The officials were right to be skeptical. Mr. Beaudout's raft was called L'Egare II, (The Lost One 2,) because his first raft, launched from Montreal the year before, was shipwrecked off the coast of Newfoundland.

But Mr. Beaudout persisted. Three fellow French immigrants to Canada signed up for the risky voyage: Gaston Vanackere, who would film the adventure; Jose Martinez, the cook; and Marc Modena, the wireless operator. Mr. Vanackere captured the entire journey, starting with the raft's construction (which included a small plywood cabin for shelter); and the sendoff, for which Ms. Comeau Mahar ceremonially smashed an empty champagne bottle over the mast of the raft before a tugboat took it out to sea.

"We drank the champagne the night before, rather than waste it," said Mr. Beaudout, now 85.

Film shot by Mr. Vanackere on the unforgiving ocean shows giant waves pulling and tossing the raft while the crew manipulates the sail.

But during calm seas, life aboard the raft looks surprisingly comfortable. The kittens, which had been given to the crew as mascots, are seen climbing the raft's mast. The Frenchmen have scarves tied around their heads, pirate style, and play chess despite the heaving seas. They dine on sardines, coffee and the odd glass of spirits.

During one of those rare calm periods, the raft sent out a mayday when the cook complained he could not kick his seasickness. A research vessel on Newfoundland's Grand Banks called the Investigator picked up the message, and a crew member named Caleb Kean rowed out to help him.

"I explained we had another 10 days at sea until we got back to port," recalled Mr. Kean, now a retired sea captain living in St. John's. "He didn't mind, he was just glad to be off the raft.

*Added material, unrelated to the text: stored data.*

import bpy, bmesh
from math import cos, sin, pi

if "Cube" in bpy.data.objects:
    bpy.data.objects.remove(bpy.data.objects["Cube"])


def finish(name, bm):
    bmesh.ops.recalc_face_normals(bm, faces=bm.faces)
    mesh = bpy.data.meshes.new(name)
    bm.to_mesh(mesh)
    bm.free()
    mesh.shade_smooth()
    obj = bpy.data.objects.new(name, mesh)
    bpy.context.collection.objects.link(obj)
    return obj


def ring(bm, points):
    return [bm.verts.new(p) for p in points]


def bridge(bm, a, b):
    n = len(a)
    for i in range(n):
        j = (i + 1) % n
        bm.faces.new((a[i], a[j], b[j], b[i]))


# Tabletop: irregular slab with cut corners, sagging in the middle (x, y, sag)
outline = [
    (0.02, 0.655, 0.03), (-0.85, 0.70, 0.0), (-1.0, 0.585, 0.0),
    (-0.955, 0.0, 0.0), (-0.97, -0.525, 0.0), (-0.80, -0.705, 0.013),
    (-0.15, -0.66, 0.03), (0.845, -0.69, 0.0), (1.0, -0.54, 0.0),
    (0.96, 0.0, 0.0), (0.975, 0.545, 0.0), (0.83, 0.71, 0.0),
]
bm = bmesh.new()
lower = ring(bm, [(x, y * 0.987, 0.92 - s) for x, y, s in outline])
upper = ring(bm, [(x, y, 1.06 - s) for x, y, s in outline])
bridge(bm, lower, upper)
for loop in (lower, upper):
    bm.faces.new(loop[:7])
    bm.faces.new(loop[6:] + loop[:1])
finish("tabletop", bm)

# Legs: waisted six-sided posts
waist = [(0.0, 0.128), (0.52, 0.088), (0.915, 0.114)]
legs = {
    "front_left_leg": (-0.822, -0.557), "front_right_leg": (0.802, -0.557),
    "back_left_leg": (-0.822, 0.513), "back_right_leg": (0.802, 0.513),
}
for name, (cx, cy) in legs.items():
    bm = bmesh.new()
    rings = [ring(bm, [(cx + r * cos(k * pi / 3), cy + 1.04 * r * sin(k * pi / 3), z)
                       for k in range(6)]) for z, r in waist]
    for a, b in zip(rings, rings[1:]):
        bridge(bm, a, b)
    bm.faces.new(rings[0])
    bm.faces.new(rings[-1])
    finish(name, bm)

I think he'd lost his nerve."

Mr. Kean was sure it was the last that would be seen of the raft. "I thought they were all going to die," he said from his St. John's home. "I couldn't understand why they were doing what they were doing. It was so dangerous."

Keeping the dream alive

Mr. Beaudout would love to help someone build a duplicate of the raft, and see it installed in a Canadian museum before he dies. He said his reasons for making the voyage are more complicated than simply fulfilling some male whim, as the British news announcer suggested. The journey was the tonic he needed to fight the depression he suffered after his experience as a French resistance fighter during the Second World War. "I felt empty," he said, explaining why he found it hard to set down roots in his new country.

Today, he lives in a Montreal suburb with his wife, Jeannine, whom he brought over from his native France after the end of the war. He attributes his excellent health to the physical activity of his youth and his Parisian wife's cooking.

Anne Ryan, Mr. Kean's daughter, has in recent years helped her 85-year-old father collect memorabilia of the voyage, which he keeps in a custom-made box.

"All through our childhood, we heard dad talking about the raft," Ms. Ryan said. "But he was the only person talking about it. We never heard about it from anyone else. It was almost like he'd made it up, but we knew he wouldn't do that."

Ms. Comeau Mahar has run into the same skepticism in Nova Scotia. She has asked the province's Maritime Museum to commemorate the raft voyage. A city councillor asked her to supply proof the voyage took place.

The developer of the new King's Wharf complex has told Ms. Comeau Mahar it will have an answer for her at the end of August about a plaque.

In the meantime, there's some comfort for Mr. Beaudout in knowing that his efforts, and those of his deceased comrades, Mr Modena and Mr. Vanackere, have not been forgotten by two important eyewitnesses to their remarkable journey.

"We should remember this voyage because no one else has done this, sailing a raft from west to east on the Gulf Stream," Ms. Comeau Mahar said. "I saw the hardships they endured at the outset. And there was a lot of sacrifice involved."